Work task:
Nothing but the records, repeated exactly, should form the response.

[Records from a collection]
* * * * * * *
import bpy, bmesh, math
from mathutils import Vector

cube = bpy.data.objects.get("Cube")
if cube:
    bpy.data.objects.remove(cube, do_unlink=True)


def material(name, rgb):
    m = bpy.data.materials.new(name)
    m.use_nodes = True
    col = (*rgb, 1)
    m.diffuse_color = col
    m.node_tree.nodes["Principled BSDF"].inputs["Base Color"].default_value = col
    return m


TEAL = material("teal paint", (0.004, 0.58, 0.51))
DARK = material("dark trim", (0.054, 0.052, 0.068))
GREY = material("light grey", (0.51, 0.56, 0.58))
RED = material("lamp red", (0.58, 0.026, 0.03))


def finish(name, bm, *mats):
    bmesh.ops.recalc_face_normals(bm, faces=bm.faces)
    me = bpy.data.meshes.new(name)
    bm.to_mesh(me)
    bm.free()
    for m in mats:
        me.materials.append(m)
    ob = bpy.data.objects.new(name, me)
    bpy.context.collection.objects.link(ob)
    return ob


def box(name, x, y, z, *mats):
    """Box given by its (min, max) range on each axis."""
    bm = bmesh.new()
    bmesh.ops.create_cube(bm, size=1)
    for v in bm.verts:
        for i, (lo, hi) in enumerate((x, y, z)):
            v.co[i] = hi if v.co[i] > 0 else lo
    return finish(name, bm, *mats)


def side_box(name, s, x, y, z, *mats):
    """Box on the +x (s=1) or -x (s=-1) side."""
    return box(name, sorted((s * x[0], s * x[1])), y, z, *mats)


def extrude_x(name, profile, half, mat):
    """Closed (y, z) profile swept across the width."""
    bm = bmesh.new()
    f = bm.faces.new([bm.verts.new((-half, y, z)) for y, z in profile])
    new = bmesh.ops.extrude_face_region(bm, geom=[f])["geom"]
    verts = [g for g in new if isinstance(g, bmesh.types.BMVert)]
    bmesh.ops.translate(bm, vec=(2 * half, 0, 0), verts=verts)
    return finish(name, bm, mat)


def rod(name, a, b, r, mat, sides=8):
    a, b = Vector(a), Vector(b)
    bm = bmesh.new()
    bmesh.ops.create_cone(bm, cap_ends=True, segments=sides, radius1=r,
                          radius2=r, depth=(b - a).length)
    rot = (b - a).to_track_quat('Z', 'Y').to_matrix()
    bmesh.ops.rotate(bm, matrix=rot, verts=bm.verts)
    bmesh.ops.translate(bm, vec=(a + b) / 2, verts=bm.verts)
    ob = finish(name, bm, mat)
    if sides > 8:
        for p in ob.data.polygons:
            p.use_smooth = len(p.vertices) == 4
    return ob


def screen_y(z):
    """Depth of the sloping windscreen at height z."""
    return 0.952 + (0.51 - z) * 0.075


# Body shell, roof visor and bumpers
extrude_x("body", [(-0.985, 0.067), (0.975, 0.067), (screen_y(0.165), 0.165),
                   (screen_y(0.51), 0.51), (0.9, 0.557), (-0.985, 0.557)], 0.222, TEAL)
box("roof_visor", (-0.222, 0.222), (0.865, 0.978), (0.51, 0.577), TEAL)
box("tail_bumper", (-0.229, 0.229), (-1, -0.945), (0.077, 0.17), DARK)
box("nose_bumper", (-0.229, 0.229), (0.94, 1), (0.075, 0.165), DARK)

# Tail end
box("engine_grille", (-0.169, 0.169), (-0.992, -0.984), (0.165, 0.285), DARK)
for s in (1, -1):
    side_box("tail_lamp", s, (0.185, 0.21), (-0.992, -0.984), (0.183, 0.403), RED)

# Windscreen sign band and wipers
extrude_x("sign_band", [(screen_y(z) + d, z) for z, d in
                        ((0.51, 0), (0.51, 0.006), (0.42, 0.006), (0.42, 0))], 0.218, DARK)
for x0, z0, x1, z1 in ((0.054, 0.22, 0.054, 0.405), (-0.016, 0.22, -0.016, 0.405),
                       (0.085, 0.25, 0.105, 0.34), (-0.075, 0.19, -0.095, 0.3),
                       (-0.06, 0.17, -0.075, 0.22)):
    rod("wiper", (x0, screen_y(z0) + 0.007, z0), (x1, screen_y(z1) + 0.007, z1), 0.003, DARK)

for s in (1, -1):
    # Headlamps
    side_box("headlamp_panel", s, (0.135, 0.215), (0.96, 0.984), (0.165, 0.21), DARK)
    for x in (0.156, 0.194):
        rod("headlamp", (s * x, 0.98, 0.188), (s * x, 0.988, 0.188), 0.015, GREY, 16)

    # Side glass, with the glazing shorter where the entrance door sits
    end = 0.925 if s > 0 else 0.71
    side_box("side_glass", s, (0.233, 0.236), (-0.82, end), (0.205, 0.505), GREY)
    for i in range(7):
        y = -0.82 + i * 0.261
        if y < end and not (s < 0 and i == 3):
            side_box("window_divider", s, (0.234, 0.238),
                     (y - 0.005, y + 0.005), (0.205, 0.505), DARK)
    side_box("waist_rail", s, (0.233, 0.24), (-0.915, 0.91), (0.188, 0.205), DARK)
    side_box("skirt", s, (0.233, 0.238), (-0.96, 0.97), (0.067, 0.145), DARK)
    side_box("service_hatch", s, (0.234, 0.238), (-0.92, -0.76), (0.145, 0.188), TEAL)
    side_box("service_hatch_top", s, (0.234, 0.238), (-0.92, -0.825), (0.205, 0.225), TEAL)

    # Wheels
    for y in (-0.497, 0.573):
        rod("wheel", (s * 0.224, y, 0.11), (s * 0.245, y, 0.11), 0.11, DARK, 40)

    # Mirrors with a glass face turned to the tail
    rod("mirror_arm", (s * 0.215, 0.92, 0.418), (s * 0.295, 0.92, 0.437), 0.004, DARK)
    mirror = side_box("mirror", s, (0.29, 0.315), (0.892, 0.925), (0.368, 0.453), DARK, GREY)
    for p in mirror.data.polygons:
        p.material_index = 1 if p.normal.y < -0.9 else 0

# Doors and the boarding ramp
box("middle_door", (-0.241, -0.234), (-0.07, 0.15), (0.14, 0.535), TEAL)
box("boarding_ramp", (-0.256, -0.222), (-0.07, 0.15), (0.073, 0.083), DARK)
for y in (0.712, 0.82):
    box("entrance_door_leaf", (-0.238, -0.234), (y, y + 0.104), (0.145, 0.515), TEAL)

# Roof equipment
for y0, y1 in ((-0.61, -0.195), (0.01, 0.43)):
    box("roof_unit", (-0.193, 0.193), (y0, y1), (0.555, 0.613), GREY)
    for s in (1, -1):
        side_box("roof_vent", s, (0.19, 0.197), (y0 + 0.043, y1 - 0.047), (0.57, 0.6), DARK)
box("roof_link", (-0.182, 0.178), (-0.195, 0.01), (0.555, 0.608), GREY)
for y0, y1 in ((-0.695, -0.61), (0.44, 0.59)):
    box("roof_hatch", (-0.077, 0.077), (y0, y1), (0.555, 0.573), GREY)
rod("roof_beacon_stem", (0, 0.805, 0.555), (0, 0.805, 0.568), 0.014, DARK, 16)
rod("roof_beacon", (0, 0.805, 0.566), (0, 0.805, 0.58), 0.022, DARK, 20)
* * * * * * *
Exercise output:
import bpy, bmesh, math
from mathutils import Vector

cube = bpy.data.objects.get("Cube")
if cube:
    bpy.data.objects.remove(cube, do_unlink=True)


def material(name, rgb):
    m = bpy.data.materials.new(name)
    m.use_nodes = True
    col = (*rgb, 1)
    m.diffuse_color = col
    m.node_tree.nodes["Principled BSDF"].inputs["Base Color"].default_value = col
    return m


TEAL = material("teal paint", (0.004, 0.58, 0.51))
DARK = material("dark trim", (0.054, 0.052, 0.068))
GREY = material("light grey", (0.51, 0.56, 0.58))
RED = material("lamp red", (0.58, 0.026, 0.03))


def finish(name, bm, *mats):
    bmesh.ops.recalc_face_normals(bm, faces=bm.faces)
    me = bpy.data.meshes.new(name)
    bm.to_mesh(me)
    bm.free()
    for m in mats:
        me.materials.append(m)
    ob = bpy.data.objects.new(name, me)
    bpy.context.collection.objects.link(ob)
    return ob


def box(name, x, y, z, *mats):
    """Box given by its (min, max) range on each axis."""
    bm = bmesh.new()
    bmesh.ops.create_cube(bm, size=1)
    for v in bm.verts:
        for i, (lo, hi) in enumerate((x, y, z)):
            v.co[i] = hi if v.co[i] > 0 else lo
    return finish(name, bm, *mats)


def side_box(name, s, x, y, z, *mats):
    """Box on the +x (s=1) or -x (s=-1) side."""
    return box(name, sorted((s * x[0], s * x[1])), y, z, *mats)


def extrude_x(name, profile, half, mat):
    """Closed (y, z) profile swept across the width."""
    bm = bmesh.new()
    f = bm.faces.new([bm.verts.new((-half, y, z)) for y, z in profile])
    new = bmesh.ops.extrude_face_region(bm, geom=[f])["geom"]
    verts = [g for g in new if isinstance(g, bmesh.types.BMVert)]
    bmesh.ops.translate(bm, vec=(2 * half, 0, 0), verts=verts)
    return finish(name, bm, mat)


def rod(name, a, b, r, mat, sides=8):
    a, b = Vector(a), Vector(b)
    bm = bmesh.new()
    bmesh.ops.create_cone(bm, cap_ends=True, segments=sides, radius1=r,
                          radius2=r, depth=(b - a).length)
    rot = (b - a).to_track_quat('Z', 'Y').to_matrix()
    bmesh.ops.rotate(bm, matrix=rot, verts=bm.verts)
    bmesh.ops.translate(bm, vec=(a + b) / 2, verts=bm.verts)
    ob = finish(name, bm, mat)
    if sides > 8:
        for p in ob.data.polygons:
            p.use_smooth = len(p.vertices) == 4
    return ob


def screen_y(z):
    """Depth of the sloping windscreen at height z."""
    return 0.952 + (0.51 - z) * 0.075


# Body shell, roof visor and bumpers
extrude_x("body", [(-0.985, 0.067), (0.975, 0.067), (screen_y(0.165), 0.165),
                   (screen_y(0.51), 0.51), (0.9, 0.557), (-0.985, 0.557)], 0.222, TEAL)
box("roof_visor", (-0.222, 0.222), (0.865, 0.978), (0.51, 0.577), TEAL)
box("tail_bumper", (-0.229, 0.229), (-1, -0.945), (0.077, 0.17), DARK)
box("nose_bumper", (-0.229, 0.229), (0.94, 1), (0.075, 0.165), DARK)

# Tail end
box("engine_grille", (-0.169, 0.169), (-0.992, -0.984), (0.165, 0.285), DARK)
for s in (1, -1):
    side_box("tail_lamp", s, (0.185, 0.21), (-0.992, -0.984), (0.183, 0.403), RED)

# Windscreen sign band and wipers
extrude_x("sign_band", [(screen_y(z) + d, z) for z, d in
                        ((0.51, 0), (0.51, 0.006), (0.42, 0.006), (0.42, 0))], 0.218, DARK)
for x0, z0, x1, z1 in ((0.054, 0.22, 0.054, 0.405), (-0.016, 0.22, -0.016, 0.405),
                       (0.085, 0.25, 0.105, 0.34), (-0.075, 0.19, -0.095, 0.3),
                       (-0.06, 0.17, -0.075, 0.22)):
    rod("wiper", (x0, screen_y(z0) + 0.007, z0), (x1, screen_y(z1) + 0.007, z1), 0.003, DARK)

for s in (1, -1):
    # Headlamps
    side_box("headlamp_panel", s, (0.135, 0.215), (0.96, 0.984), (0.165, 0.21), DARK)
    for x in (0.156, 0.194):
        rod("headlamp", (s * x, 0.98, 0.188), (s * x, 0.988, 0.188), 0.015, GREY, 16)

    # Side glass, with the glazing shorter where the entrance door sits
    end = 0.925 if s > 0 else 0.71
    side_box("side_glass", s, (0.233, 0.236), (-0.82, end), (0.205, 0.505), GREY)
    for i in range(7):
        y = -0.82 + i * 0.261
        if y < end and not (s < 0 and i == 3):
            side_box("window_divider", s, (0.234, 0.238),
                     (y - 0.005, y + 0.005), (0.205, 0.505), DARK)
    side_box("waist_rail", s, (0.233, 0.24), (-0.915, 0.91), (0.188, 0.205), DARK)
    side_box("skirt", s, (0.233, 0.238), (-0.96, 0.97), (0.067, 0.145), DARK)
    side_box("service_hatch", s, (0.234, 0.238), (-0.92, -0.76), (0.145, 0.188), TEAL)
    side_box("service_hatch_top", s, (0.234, 0.238), (-0.92, -0.825), (0.205, 0.225), TEAL)

    # Wheels
    for y in (-0.497, 0.573):
        rod("wheel", (s * 0.224, y, 0.11), (s * 0.245, y, 0.11), 0.11, DARK, 40)

    # Mirrors with a glass face turned to the tail
    rod("mirror_arm", (s * 0.215, 0.92, 0.418), (s * 0.295, 0.92, 0.437), 0.004, DARK)
    mirror = side_box("mirror", s, (0.29, 0.315), (0.892, 0.925), (0.368, 0.453), DARK, GREY)
    for p in mirror.data.polygons:
        p.material_index = 1 if p.normal.y < -0.9 else 0

# Doors and the boarding ramp
box("middle_door", (-0.241, -0.234), (-0.07, 0.15), (0.14, 0.535), TEAL)
box("boarding_ramp", (-0.256, -0.222), (-0.07, 0.15), (0.073, 0.083), DARK)
for y in (0.712, 0.82):
    box("entrance_door_leaf", (-0.238, -0.234), (y, y + 0.104), (0.145, 0.515), TEAL)

# Roof equipment
for y0, y1 in ((-0.61, -0.195), (0.01, 0.43)):
    box("roof_unit", (-0.193, 0.193), (y0, y1), (0.555, 0.613), GREY)
    for s in (1, -1):
        side_box("roof_vent", s, (0.19, 0.197), (y0 + 0.043, y1 - 0.047), (0.57, 0.6), DARK)
box("roof_link", (-0.182, 0.178), (-0.195, 0.01), (0.555, 0.608), GREY)
for y0, y1 in ((-0.695, -0.61), (0.44, 0.59)):
    box("roof_hatch", (-0.077, 0.077), (y0, y1), (0.555, 0.573), GREY)
rod("roof_beacon_stem", (0, 0.805, 0.555), (0, 0.805, 0.568), 0.014, DARK, 16)
rod("roof_beacon", (0, 0.805, 0.566), (0, 0.805, 0.58), 0.022, DARK, 20)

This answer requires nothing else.